[Opening EXTRACTED MATERIAL section]
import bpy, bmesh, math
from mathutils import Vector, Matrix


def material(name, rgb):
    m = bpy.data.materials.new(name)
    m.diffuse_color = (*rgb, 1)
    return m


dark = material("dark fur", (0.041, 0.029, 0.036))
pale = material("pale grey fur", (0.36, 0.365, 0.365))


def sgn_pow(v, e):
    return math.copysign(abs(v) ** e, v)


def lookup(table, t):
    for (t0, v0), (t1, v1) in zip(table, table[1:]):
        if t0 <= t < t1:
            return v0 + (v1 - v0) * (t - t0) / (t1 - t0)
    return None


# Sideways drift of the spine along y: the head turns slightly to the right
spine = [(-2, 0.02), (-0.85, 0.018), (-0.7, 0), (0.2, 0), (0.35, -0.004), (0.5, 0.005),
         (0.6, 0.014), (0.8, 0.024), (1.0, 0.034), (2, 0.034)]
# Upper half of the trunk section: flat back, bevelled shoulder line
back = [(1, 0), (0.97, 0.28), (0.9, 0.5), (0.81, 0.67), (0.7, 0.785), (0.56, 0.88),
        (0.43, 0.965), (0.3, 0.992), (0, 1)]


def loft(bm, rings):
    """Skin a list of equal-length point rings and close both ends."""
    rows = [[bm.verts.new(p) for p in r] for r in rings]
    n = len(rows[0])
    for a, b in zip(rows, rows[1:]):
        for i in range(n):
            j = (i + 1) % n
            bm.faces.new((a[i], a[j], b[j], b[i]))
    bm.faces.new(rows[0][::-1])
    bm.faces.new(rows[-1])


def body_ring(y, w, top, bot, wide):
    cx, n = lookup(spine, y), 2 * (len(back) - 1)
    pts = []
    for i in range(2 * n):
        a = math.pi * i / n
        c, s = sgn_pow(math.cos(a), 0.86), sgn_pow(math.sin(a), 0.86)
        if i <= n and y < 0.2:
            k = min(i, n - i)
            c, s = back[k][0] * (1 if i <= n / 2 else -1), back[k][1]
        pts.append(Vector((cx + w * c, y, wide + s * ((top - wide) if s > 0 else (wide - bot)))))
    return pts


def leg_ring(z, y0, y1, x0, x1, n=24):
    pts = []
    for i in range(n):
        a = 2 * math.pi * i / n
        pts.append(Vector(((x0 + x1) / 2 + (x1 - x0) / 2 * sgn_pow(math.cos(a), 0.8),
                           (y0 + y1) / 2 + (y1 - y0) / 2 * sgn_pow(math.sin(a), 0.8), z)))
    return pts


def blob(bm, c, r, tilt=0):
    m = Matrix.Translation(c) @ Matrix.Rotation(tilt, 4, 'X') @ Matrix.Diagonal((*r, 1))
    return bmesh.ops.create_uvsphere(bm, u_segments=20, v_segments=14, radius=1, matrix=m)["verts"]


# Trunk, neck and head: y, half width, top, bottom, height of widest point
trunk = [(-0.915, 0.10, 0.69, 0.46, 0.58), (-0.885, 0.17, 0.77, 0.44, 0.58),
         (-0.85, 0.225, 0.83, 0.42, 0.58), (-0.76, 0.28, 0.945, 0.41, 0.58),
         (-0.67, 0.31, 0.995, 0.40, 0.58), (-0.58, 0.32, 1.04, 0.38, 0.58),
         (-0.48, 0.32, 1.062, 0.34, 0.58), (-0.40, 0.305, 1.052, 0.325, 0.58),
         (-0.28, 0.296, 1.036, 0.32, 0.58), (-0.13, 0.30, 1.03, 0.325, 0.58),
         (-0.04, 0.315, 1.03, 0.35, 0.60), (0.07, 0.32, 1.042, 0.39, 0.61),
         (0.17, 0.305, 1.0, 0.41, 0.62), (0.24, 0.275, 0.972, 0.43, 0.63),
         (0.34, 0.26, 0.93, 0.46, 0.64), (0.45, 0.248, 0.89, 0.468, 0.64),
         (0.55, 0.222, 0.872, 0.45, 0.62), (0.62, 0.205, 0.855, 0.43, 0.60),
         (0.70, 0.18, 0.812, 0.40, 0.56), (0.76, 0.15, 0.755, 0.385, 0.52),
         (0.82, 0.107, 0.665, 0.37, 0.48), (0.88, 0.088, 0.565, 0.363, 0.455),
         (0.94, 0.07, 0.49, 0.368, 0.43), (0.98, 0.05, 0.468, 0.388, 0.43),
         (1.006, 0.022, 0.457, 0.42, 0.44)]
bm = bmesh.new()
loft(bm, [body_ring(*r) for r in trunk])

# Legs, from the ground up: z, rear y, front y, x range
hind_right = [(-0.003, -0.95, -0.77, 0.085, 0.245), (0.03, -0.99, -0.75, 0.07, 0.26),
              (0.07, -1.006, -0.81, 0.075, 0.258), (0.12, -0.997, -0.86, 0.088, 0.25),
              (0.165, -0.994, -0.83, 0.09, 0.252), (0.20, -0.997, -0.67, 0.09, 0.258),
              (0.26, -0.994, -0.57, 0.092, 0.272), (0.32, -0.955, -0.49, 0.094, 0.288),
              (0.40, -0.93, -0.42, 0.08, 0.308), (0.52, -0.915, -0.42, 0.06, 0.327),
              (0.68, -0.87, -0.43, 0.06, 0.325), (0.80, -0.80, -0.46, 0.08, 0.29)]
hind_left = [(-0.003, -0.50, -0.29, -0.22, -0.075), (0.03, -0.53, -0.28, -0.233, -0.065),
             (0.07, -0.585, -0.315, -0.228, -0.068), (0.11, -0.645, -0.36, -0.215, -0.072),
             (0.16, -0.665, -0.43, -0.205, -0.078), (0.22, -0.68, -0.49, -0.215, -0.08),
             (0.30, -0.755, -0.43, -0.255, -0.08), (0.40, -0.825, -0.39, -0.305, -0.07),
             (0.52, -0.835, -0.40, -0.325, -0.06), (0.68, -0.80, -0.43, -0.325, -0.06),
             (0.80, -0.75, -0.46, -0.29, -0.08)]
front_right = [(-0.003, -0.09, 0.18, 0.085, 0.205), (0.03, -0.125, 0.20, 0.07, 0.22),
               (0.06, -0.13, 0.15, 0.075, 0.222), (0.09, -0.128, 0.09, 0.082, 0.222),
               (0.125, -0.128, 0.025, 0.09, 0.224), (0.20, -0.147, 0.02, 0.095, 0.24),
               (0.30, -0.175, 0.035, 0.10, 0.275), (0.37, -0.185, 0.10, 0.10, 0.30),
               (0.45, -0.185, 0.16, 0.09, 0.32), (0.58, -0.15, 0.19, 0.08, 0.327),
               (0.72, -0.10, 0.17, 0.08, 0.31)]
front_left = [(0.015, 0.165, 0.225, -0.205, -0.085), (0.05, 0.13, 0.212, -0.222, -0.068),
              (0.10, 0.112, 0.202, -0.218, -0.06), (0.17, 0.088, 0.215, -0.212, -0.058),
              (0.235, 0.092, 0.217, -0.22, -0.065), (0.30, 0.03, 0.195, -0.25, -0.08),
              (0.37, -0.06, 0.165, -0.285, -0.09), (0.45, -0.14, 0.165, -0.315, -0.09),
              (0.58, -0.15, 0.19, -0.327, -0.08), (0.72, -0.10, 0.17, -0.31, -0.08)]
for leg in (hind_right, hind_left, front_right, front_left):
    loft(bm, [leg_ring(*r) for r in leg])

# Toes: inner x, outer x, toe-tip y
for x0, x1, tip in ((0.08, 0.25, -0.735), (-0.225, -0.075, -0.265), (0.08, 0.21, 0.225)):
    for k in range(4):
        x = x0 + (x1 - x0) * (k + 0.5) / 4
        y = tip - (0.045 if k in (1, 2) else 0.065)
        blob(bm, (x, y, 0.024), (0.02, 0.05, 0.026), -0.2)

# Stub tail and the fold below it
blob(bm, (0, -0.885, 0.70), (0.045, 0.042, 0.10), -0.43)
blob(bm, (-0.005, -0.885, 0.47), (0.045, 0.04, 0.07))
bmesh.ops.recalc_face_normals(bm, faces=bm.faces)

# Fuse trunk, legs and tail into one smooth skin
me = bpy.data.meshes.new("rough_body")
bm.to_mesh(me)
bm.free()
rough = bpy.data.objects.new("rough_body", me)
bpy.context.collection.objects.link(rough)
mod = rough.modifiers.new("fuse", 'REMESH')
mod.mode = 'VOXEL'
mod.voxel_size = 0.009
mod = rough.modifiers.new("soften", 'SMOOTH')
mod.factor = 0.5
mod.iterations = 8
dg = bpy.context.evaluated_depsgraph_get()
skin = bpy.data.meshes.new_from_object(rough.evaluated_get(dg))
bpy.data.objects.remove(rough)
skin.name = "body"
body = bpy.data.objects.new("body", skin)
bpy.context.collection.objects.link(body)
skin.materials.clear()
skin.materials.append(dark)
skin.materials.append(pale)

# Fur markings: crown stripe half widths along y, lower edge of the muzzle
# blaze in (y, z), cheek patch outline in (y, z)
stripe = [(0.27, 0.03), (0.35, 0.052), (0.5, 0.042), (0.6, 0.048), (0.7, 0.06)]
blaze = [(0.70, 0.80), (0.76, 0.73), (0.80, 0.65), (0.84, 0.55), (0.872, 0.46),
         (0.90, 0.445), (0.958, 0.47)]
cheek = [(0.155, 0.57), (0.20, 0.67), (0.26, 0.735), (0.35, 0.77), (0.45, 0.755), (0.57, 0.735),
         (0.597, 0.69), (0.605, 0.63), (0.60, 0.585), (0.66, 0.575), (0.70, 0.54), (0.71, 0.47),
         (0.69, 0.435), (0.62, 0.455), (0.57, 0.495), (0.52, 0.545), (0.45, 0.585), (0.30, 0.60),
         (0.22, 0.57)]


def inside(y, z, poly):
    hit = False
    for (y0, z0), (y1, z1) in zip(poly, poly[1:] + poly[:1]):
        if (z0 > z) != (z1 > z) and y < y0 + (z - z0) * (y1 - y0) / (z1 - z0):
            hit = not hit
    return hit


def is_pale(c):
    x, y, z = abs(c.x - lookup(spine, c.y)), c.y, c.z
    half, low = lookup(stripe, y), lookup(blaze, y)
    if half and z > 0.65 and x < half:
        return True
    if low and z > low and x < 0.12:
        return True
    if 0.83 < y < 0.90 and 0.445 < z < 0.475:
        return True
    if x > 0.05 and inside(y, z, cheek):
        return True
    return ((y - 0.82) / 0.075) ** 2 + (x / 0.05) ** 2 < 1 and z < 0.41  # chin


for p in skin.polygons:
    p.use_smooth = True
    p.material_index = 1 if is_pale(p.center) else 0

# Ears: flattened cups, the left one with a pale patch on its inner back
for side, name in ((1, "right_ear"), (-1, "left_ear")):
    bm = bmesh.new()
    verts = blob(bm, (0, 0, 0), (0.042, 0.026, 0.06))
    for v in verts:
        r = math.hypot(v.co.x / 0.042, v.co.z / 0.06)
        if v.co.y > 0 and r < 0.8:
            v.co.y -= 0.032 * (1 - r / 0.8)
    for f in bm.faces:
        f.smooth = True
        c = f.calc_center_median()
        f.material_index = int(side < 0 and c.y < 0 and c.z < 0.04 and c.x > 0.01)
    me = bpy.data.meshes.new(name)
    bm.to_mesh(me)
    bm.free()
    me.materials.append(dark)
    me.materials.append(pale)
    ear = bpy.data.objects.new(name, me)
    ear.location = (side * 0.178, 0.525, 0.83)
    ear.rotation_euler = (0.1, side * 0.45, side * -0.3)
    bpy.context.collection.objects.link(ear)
[Closing EXTRACTED MATERIAL section]
WHAT THE TASK REQUIRES: The expected output is exactly the lines of the listing above between the line holding "m.diffuse_color = (*rgb, 1)" and the line holding "(0.6, 0.014), (0.8, 0.024), (1.0, 0.034), (2, 0.034)]", inclusive.

EXERCISE ANSWER:
    m.diffuse_color = (*rgb, 1)
    return m


dark = material("dark fur", (0.041, 0.029, 0.036))
pale = material("pale grey fur", (0.36, 0.365, 0.365))


def sgn_pow(v, e):
    return math.copysign(abs(v) ** e, v)


def lookup(table, t):
    for (t0, v0), (t1, v1) in zip(table, table[1:]):
        if t0 <= t < t1:
            return v0 + (v1 - v0) * (t - t0) / (t1 - t0)
    return None


# Sideways drift of the spine along y: the head turns slightly to the right
spine = [(-2, 0.02), (-0.85, 0.018), (-0.7, 0), (0.2, 0), (0.35, -0.004), (0.5, 0.005),
         (0.6, 0.014), (0.8, 0.024), (1.0, 0.034), (2, 0.034)]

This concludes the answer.